#MentalHealthPH: Reaching out to people who cry for help


Nikko and I met in 2012.

We were both participants in an exchange program attended by youth from different ASEAN countries. We cruised around Southeast Asia for two months. Being enclosed in just one ship and having nowhere else to go and nobody else to meet, I became really close to the people I met in the exchange program. I became quite close to Nikko, as well. I first met Nikko when we were in a group activity where we learned how to play traditional Brunei martial arts. Nikko was the typical guy with the “mysterious” aura.

He was usually quiet, just always observing people. Later on, we were partnered to practice some martial arts moves. We started talking and, being the friendly (and sometimes nosy) person that I am, we later on became good friends. I learned about a lot of things about his personal life through conversations over meals, or when we were just hanging out with friends. One day, the two of us were having one of those conversations about just anything. I vaguely remember what we were talking about then but this one is clear– he told me that he would never be happy again; that he tried to kill himself once but failed; that at one point of his life, he decided to just end it all.

I was dumbfounded.

My brain failed me and all that I managed to do was to look at him in the eye. I didn’t muster enough courage to say anything for a long while. I couldn’t ask why he did it. I didn’t think I had to (or, should) ask why. I didn’t even know if I should have asked that question. I waited for him to tell me more, but he didn’t. All I did was stay with him until we were called to attend another activity.

We never talked about it again.

The exchange program ended.

He went back to his country, and I went back to the Philippines. We still kept in touch through Facebook and Line but the conversations grew less and less.

November 18, 2015.

One of our common friends was calling me.

Nikko committed suicide. He was gone.

I was guilty. I regretted even though I was not sure what exactly I was regretting. I could have done more, maybe, but I cannot really say that I did anything less. Admittedly, I was angry, too. That’s the thing with suicide. There will always be two conflicting interests – those of the leaving and those of the left behind. Maybe he felt that taking his life was his best option at that time. Maybe it was his only choice. But can you blame me for thinking that he was mistaken, that he had us, and that no matter what it was he was facing, we were there to help him get through it? Can you blame me for just wanting him to hold on?

Our last conversation over Facebook was about this song, https://soundcloud.com/rory-viner

Could I have guessed he was crying for help? But if I’ve known, what could I have done to make him stop?


World Health Organization reports over 800,000 people die by suicide each year– that’s one person every 40 seconds. Up to 25 times as many again make a suicide attempt. In the Philippines, the estimated number of suicides in 2012 was 2,558 (550 female, 2009 male).

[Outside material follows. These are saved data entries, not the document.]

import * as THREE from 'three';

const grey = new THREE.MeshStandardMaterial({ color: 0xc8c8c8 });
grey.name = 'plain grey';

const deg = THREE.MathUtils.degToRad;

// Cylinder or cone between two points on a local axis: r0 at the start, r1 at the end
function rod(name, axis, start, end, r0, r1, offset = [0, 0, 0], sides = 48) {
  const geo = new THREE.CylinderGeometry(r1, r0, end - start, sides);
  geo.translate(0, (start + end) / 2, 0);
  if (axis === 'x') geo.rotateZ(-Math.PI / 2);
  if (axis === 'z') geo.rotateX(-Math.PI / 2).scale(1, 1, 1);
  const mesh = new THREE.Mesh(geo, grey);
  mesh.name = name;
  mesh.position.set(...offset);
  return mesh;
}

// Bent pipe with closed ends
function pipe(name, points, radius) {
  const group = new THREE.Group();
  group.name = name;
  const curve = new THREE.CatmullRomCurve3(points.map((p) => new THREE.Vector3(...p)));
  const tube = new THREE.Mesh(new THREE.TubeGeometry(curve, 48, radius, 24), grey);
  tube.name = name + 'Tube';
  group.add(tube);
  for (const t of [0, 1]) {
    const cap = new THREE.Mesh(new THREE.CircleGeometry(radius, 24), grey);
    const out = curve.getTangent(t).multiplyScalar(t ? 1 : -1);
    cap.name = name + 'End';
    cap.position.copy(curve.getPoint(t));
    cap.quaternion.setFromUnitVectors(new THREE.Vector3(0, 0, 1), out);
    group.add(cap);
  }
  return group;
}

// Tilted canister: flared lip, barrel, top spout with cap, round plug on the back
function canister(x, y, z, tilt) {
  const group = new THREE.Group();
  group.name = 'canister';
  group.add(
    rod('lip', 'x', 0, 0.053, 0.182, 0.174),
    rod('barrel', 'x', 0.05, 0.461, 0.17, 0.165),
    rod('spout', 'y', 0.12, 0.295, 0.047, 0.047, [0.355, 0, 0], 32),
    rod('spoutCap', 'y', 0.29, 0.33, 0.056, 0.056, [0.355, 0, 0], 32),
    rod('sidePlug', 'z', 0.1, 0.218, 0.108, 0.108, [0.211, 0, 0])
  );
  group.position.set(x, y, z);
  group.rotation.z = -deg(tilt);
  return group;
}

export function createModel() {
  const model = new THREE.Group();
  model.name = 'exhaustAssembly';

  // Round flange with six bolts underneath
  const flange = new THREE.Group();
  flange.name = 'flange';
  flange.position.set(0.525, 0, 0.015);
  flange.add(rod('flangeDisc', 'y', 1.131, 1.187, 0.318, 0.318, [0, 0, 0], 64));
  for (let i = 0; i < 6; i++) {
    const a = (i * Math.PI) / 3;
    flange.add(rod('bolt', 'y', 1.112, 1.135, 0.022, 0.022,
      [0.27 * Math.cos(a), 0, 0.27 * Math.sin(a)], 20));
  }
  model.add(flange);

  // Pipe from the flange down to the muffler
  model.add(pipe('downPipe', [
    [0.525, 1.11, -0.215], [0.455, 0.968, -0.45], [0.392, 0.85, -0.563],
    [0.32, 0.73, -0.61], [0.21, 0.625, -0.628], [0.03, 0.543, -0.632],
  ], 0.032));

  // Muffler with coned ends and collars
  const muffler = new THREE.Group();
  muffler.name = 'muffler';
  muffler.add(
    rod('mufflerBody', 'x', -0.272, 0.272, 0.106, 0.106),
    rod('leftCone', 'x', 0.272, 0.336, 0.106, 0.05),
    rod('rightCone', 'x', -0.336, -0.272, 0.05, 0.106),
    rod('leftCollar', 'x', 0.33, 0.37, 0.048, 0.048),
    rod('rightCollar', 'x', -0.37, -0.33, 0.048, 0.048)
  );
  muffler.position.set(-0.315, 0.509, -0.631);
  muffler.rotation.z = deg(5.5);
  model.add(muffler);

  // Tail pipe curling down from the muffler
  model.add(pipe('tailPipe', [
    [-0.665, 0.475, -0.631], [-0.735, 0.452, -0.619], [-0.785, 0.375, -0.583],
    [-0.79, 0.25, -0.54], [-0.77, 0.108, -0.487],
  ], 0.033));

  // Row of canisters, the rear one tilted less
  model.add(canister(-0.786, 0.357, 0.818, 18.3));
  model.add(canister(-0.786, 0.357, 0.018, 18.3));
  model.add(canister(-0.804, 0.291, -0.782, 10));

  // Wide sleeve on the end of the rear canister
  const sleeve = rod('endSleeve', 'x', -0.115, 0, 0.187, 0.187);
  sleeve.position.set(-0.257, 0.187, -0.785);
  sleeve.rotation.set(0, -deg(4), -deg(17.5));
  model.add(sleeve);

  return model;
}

This means that many, many more people who have been bereaved by suicide or have been close to someone who has tried to take his or her own life.

In line with this year’s theme for the World Suicide Prevention: Connect, Communicate, Care. Let’s talk about suicide, the second leading cause of death globally among people 15 to 29 years of age.

Here are the questions for this coming tweetchat:

T1: How to identify people having suicidal tendencies? What are the signs to watch out for?

T2: How to reach out to people with suicidal tendencies? What are the do’s and dont’s?

T3. How can social media be used as a tool to help address suicide tendencies, depression, and other mental health problems?

Let’s discuss how to connect, communicate, and care for people with suicidal tendencies this Saturday, 9PM. See you!


Article by: #MentalHealthPH

#MentalHealthPH is a  campaign that aims to create an inclusive and empowered community for people affected by mental health problems. The group aims to promote mental health awareness through social media to increase discussion and reduce stigma on Mental Health; provide a platform for the community to share their Mental Health stories; and, collaborate and link with other organizations/groups to unify initiatives in line with the group’s mental health advocacy. Sign up here to volunteer: bit.ly/mentalhealthph


Posted by: Narciso Tapia for #MentalHealthPH